by Louise Jeffery, NewClimate Institute
We have a paper published in Science today, with contributions from a number of CAT authors, that confirms that the latest, updated climate targets - or NDC's, if implemented, would result in a stronger near-term foundation for reaching the global warming goals of 2˚C and 1.5˚C than those pledged in 2015 ahead of the Paris Agreement.
This is a collaboration between the GCAM, CAT, and MAGICC teams providing an additional line of evidence in assessing the impact of existing climate pledges (combining CAT policy quantifications, GCAM IAM scenarios starting from those quantifications, and a corresponding MAGICC6&7 climate-based assessment).
The key finding of the paper is similar to that of CAT and many other analyses - climate ambition has increased since 2015, but not nearly enough to achieve the Paris Agreement.
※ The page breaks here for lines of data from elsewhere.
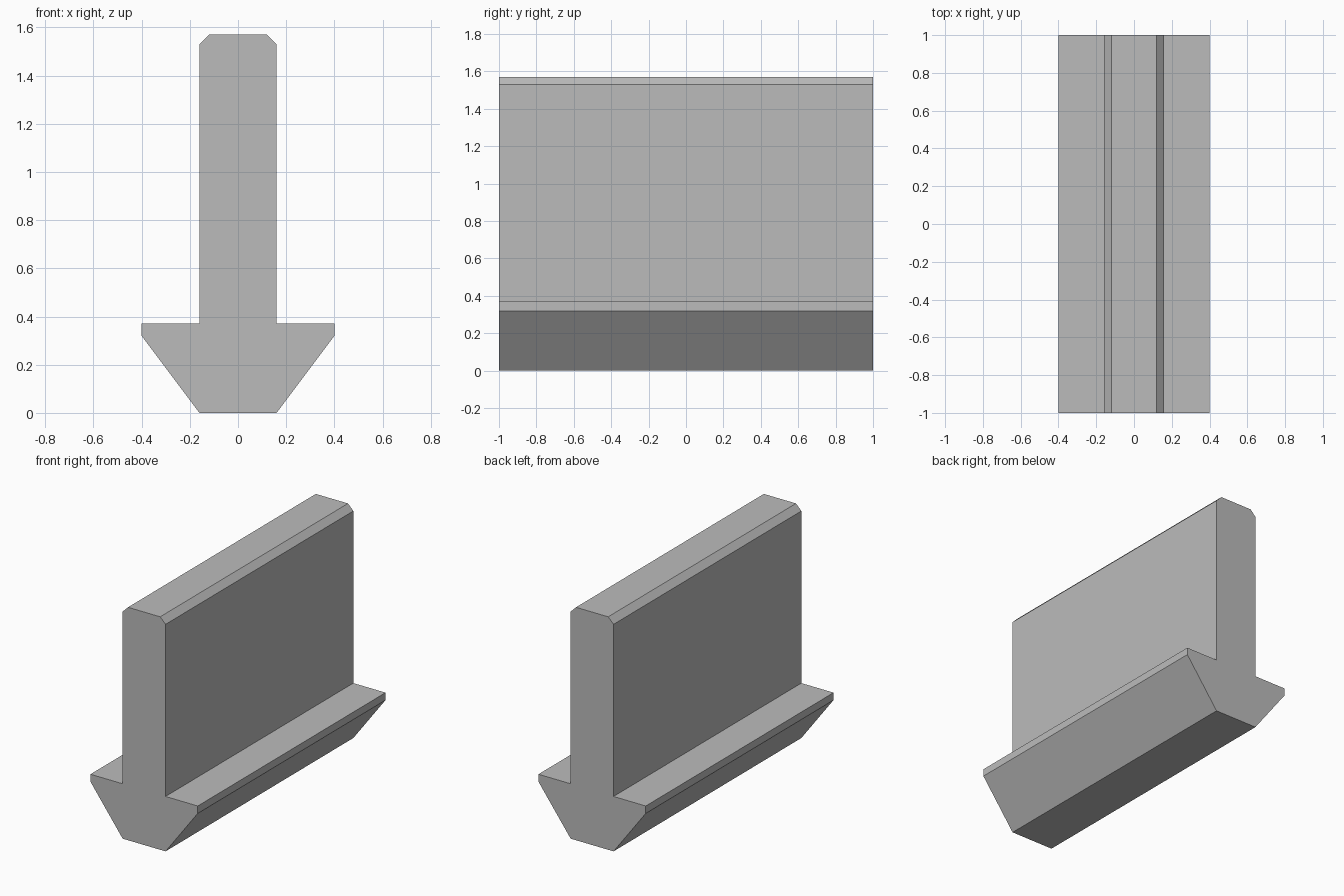
import bpy
import bmesh

cube = bpy.data.objects.get("Cube")
if cube:
    bpy.data.objects.remove(cube, do_unlink=True)

# Plain grey material
grey = bpy.data.materials.new("plain_grey")
grey.use_nodes = True
colour = (0.5, 0.5, 0.5, 1)
grey.diffuse_color = colour
grey.node_tree.nodes["Principled BSDF"].inputs["Base Color"].default_value = colour

# Right half of the cross-section (x, z), bottom to top
half = [(0.16, 0), (0.40, 0.32), (0.40, 0.37), (0.16, 0.37), (0.16, 1.53), (0.12, 1.57)]
profile = half + [(-x, z) for x, z in reversed(half)]

# Extrude the mirrored section along the length
bm = bmesh.new()
face = bm.faces.new([bm.verts.new((x, -1, z)) for x, z in profile])
result = bmesh.ops.extrude_face_region(bm, geom=[face], use_keep_orig=True)
back = [v for v in result["geom"] if isinstance(v, bmesh.types.BMVert)]
bmesh.ops.translate(bm, verts=back, vec=(0, 2, 0))
bmesh.ops.recalc_face_normals(bm, faces=bm.faces)

mesh = bpy.data.meshes.new("flanged_rail")
bm.to_mesh(mesh)
bm.free()
mesh.materials.append(grey)
rail = bpy.data.objects.new("flanged_rail", mesh)
bpy.context.collection.objects.link(rail)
The increases in likelihood of achieving 1.5 or 2C are driven primarily by political action, and to a much lesser degree by changes in the latest climate science.
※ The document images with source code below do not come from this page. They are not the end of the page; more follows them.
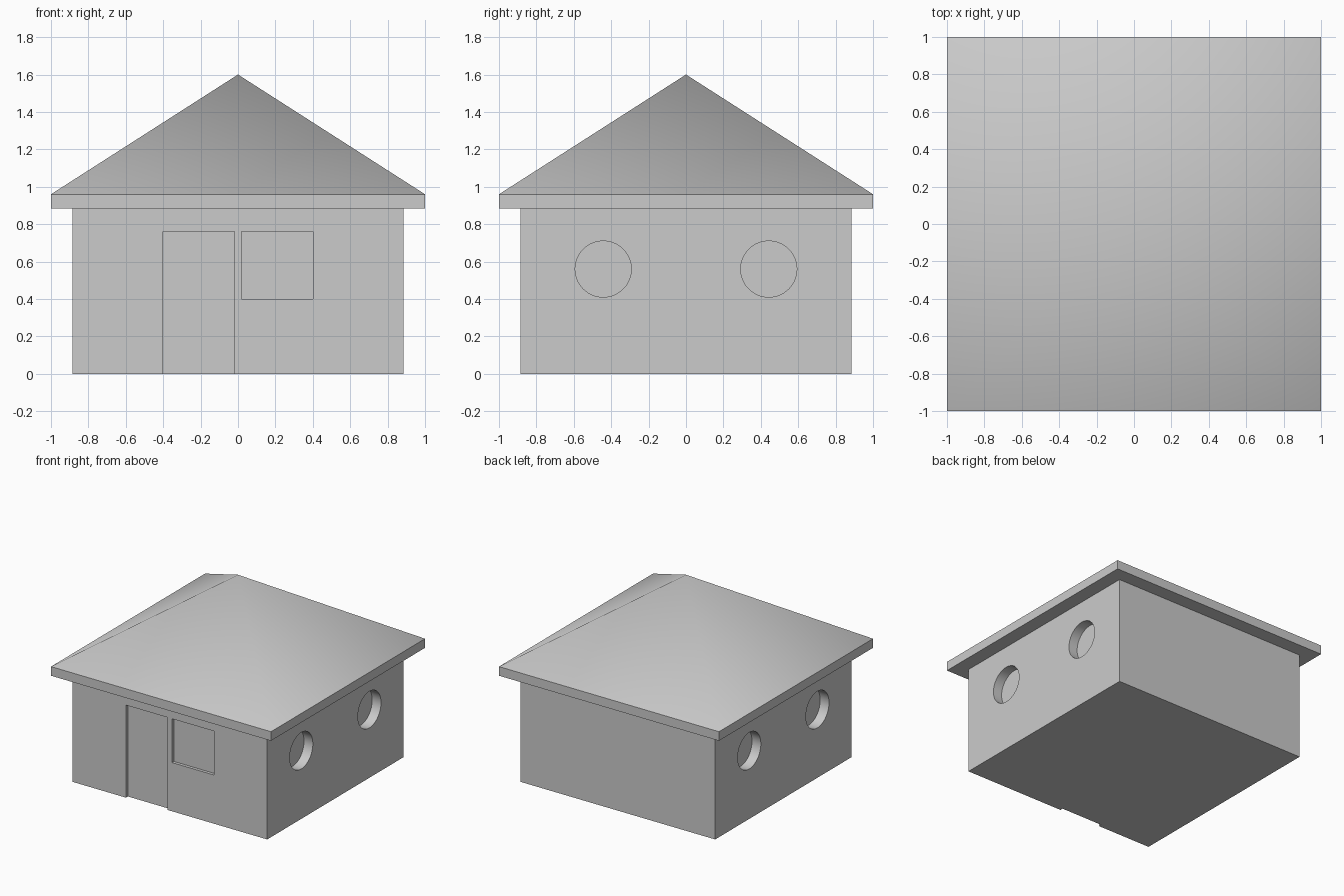
import bpy, bmesh
from math import radians, pi

if "Cube" in bpy.data.objects:
    bpy.data.objects.remove(bpy.data.objects["Cube"])

WALL = 0.885      # half width and height of the walls
EAVE = 0.96       # top of the eave slab
PEAK = 1.60


def box(name, lo, hi):
    bpy.ops.mesh.primitive_cube_add(size=1, location=[(a + b) / 2 for a, b in zip(lo, hi)])
    ob = bpy.context.object
    ob.name = name
    ob.scale = [b - a for a, b in zip(lo, hi)]
    bpy.ops.object.transform_apply(location=True, rotation=False, scale=True)
    return ob


def smooth(ob, angle):
    bpy.ops.object.select_all(action='DESELECT')
    ob.select_set(True)
    bpy.context.view_layer.objects.active = ob
    bpy.ops.object.shade_smooth_by_angle(angle=radians(angle))


def cut(target, cutter):
    mod = target.modifiers.new("recess", 'BOOLEAN')
    mod.operation = 'DIFFERENCE'
    mod.solver = 'EXACT'
    mod.object = cutter
    bpy.context.view_layer.objects.active = target
    bpy.ops.object.modifier_apply(modifier=mod.name)
    bpy.data.objects.remove(cutter, do_unlink=True)


# walls
walls = box("walls", (-WALL, -WALL, 0), (WALL, WALL, WALL))

# shallow door and window recesses in the front
cut(walls, box("door_cutter", (-0.40, -1.0, -0.1), (-0.02, -WALL + 0.025, 0.76)))
cut(walls, box("window_cutter", (0.02, -1.0, 0.40), (0.40, -WALL + 0.025, 0.76)))

# round window recesses on both sides
ROUND_DEPTH = 0.08
for sx in (-1, 1):
    for sy in (-1, 1):
        bpy.ops.mesh.primitive_cylinder_add(
            vertices=64, radius=0.15, depth=2 * ROUND_DEPTH,
            location=(sx * WALL, sy * 0.4425, 0.56), rotation=(0, pi / 2, 0))
        cut(walls, bpy.context.object)
smooth(walls, 30)

# roof: eave slab whose top is poked up into a softly shaded pyramid
roof = box("roof", (-1, -1, WALL), (1, 1, EAVE))
bm = bmesh.new()
bm.from_mesh(roof.data)
bm.normal_update()
top = [f for f in bm.faces if f.normal.z > 0.9]
peak = bmesh.ops.poke(bm, faces=top)["verts"][0]
peak.co.z = PEAK
bm.normal_update()
bm.to_mesh(roof.data)
bm.free()
smooth(roof, 50)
Critically, the study finds in modelled scenarios of current pledges that 1.5C is not 'out of reach' and that enhanced ambition significantly increases the probability of staying below 1.5C. However, further action beyond what is considered here is needed to stay below 1.5C with sufficient likelihood (>50%).
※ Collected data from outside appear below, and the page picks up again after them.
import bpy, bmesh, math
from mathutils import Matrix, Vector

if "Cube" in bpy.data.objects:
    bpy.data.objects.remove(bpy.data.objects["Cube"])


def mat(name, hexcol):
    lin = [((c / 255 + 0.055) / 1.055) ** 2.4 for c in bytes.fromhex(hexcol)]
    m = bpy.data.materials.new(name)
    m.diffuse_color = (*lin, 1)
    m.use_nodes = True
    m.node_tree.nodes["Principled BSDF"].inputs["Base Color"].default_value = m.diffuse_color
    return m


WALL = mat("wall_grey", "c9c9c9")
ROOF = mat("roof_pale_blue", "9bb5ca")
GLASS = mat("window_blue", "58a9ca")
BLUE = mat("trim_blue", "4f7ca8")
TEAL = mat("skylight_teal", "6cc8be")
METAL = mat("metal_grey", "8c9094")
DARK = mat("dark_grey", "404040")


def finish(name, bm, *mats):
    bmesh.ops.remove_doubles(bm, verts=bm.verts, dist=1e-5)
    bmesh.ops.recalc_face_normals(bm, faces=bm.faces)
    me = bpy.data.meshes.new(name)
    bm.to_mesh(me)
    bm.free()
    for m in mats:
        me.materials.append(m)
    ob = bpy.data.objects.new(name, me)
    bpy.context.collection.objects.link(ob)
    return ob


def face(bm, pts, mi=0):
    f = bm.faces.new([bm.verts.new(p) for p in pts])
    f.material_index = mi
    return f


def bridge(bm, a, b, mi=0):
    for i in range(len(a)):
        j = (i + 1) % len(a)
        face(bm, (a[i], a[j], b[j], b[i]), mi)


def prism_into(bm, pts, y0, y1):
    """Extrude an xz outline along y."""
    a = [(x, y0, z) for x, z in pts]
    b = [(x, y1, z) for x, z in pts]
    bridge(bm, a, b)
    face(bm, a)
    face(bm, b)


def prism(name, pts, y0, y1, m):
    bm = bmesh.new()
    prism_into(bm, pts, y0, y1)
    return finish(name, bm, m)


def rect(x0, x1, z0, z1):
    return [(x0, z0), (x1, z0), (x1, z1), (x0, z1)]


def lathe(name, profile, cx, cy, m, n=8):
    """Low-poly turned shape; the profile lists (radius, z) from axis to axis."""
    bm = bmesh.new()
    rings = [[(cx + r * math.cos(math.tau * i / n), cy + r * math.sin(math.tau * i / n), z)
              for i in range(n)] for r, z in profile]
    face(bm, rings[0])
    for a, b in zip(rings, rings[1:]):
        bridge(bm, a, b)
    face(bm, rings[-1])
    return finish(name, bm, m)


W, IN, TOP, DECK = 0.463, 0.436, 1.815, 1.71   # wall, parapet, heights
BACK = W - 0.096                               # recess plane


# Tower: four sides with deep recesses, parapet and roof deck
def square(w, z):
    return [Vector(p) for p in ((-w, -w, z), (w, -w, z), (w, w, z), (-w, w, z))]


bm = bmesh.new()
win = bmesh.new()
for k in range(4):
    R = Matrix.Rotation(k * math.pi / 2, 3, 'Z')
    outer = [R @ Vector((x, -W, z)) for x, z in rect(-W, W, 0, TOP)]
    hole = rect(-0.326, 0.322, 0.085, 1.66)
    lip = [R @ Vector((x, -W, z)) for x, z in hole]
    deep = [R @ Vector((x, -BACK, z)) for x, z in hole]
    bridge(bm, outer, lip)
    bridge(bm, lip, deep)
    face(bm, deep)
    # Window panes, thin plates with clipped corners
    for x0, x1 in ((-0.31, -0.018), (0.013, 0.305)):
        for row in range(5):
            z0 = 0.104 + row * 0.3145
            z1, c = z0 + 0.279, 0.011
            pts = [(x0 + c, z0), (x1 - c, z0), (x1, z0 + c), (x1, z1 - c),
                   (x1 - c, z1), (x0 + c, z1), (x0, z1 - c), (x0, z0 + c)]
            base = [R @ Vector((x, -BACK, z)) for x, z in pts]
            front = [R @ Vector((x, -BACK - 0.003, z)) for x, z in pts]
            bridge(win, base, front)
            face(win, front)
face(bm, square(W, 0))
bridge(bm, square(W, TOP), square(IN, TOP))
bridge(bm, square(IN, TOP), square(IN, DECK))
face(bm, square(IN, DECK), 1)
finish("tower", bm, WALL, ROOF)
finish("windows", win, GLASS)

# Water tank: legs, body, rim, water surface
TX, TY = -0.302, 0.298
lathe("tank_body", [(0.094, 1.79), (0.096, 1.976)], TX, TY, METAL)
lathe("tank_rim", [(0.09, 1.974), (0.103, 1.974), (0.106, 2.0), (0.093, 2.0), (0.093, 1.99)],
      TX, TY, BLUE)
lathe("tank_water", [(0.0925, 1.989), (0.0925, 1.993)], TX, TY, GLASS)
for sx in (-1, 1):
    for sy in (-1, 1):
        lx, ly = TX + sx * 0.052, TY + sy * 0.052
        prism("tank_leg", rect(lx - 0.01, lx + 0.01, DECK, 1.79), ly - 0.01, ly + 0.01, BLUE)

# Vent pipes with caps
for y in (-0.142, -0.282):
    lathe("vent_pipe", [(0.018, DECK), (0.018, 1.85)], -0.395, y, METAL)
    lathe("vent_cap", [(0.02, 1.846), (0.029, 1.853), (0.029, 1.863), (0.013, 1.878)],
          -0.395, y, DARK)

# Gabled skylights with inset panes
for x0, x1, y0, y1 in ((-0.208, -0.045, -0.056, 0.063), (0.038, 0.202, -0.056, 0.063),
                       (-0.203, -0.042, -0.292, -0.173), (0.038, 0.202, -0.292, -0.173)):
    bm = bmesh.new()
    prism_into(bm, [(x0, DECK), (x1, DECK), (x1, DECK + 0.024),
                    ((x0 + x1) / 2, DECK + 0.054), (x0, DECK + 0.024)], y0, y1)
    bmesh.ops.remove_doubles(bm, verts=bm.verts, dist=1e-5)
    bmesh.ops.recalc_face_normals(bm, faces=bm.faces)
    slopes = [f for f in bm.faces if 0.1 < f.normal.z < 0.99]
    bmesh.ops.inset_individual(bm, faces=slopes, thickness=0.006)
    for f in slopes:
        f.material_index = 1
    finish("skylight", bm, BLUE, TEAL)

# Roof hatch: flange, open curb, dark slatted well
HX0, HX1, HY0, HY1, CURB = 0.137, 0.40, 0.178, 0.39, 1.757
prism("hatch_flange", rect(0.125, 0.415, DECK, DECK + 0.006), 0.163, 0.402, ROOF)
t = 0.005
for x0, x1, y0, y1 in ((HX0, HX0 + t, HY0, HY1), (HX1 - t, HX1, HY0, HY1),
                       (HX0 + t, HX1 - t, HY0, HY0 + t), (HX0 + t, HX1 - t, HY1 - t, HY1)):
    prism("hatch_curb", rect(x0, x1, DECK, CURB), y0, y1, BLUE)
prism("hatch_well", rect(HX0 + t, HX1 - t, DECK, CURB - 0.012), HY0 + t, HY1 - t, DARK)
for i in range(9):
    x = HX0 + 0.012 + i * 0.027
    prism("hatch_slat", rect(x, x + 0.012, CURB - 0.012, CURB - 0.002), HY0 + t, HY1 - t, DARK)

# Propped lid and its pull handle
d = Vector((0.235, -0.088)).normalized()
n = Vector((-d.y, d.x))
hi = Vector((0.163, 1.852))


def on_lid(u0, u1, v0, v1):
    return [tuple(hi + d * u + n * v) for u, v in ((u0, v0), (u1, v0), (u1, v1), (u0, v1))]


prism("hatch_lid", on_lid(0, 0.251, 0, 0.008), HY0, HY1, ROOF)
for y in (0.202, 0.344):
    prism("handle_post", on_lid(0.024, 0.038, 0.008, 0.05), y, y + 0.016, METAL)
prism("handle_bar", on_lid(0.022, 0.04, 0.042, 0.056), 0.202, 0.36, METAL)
The research team brought together researchers from PNNL with researchers from the US Environmental Protection Agency, the CAT, the University of Maryland, the University of Melbourne, and Imperial College London.
Under pledges made at the 2015 Paris Agreement, the chances of limiting temperature change to below 2 and 1.5 degrees Celsius (2.7 degrees Fahrenheit) by 2100 were 8 and 0 percent, respectively.
Under the new pledges—and if those pledges are successfully fulfilled and reinforced with policies and measures of equal or greater ambition—the study’s authors estimate those chances now rise to 34 and 1.5 percent, respectively. If countries strike a more ambitious path beyond 2030, those probabilities become even more likely, rising to 60 and 11 percent, respectively.
Findings in this paper are largely consistent with other NDC analyses, including the CAT, the UNEP Gap report, and the UNFCCC report. However, this paper applies a novel methodology to arrive at these findings and gives additional perspectives.
The problem is framed as one of risk management. Previous studies have mostly assessed the outcomes of the NDCs deterministically. However, because the relationship between emissions and temperature change is inherently uncertain, the contribution of the NDCs can also be assessed in probabilistic rather than deterministic terms.
The paper also looks at most severe temperature outcomes, not only 2°C and 1.5°C: While other studies focus mostly on the implications of the NDCs for maintaining temperature change below 2°C and 1.5°C, it is also important to consider their implications for the likelihoods of higher temperature outcomes associated with larger climate impacts.
It also looks at the longitudinal strengthening of NDCs over time: We use the exact same methodology as a similar 2015 assessment (Fawcett et al., 2015), so we can compare apples-to-apples between the original pledges and the updated pledges. We find that the updated pledges further reduce 15% of the emissions, which resulted in the higher probability of staying under 2 degrees.
Finally, this study brings in the latest climate science with the climate model calibrated to the just released IPCC AR6. We find that the improved climate science doesn’t make large differences in terms of the central estimate, but we find the uncertainty range to be narrower. The updated climate science slightly increases the probability of staying under 2 degrees, but at the same time, the narrower range slightly decreases the probability of staying under 1.5 degrees.
With its analysis of different scenarios, this paper outlines the different possible futures that lie ahead - and what can and needs to be done to increase the likelihood of limiting warming to 1.5C.
The CAT authors for the paper are:
Claire Fyson, Matthew Gidden, and Andreas Geiges (Climate Analytics)
Sofia Gonzales-Zuñiga, Niklas Höhne, Louise Jeffery, and Takeshi Kuramochi (NewClimate Institute)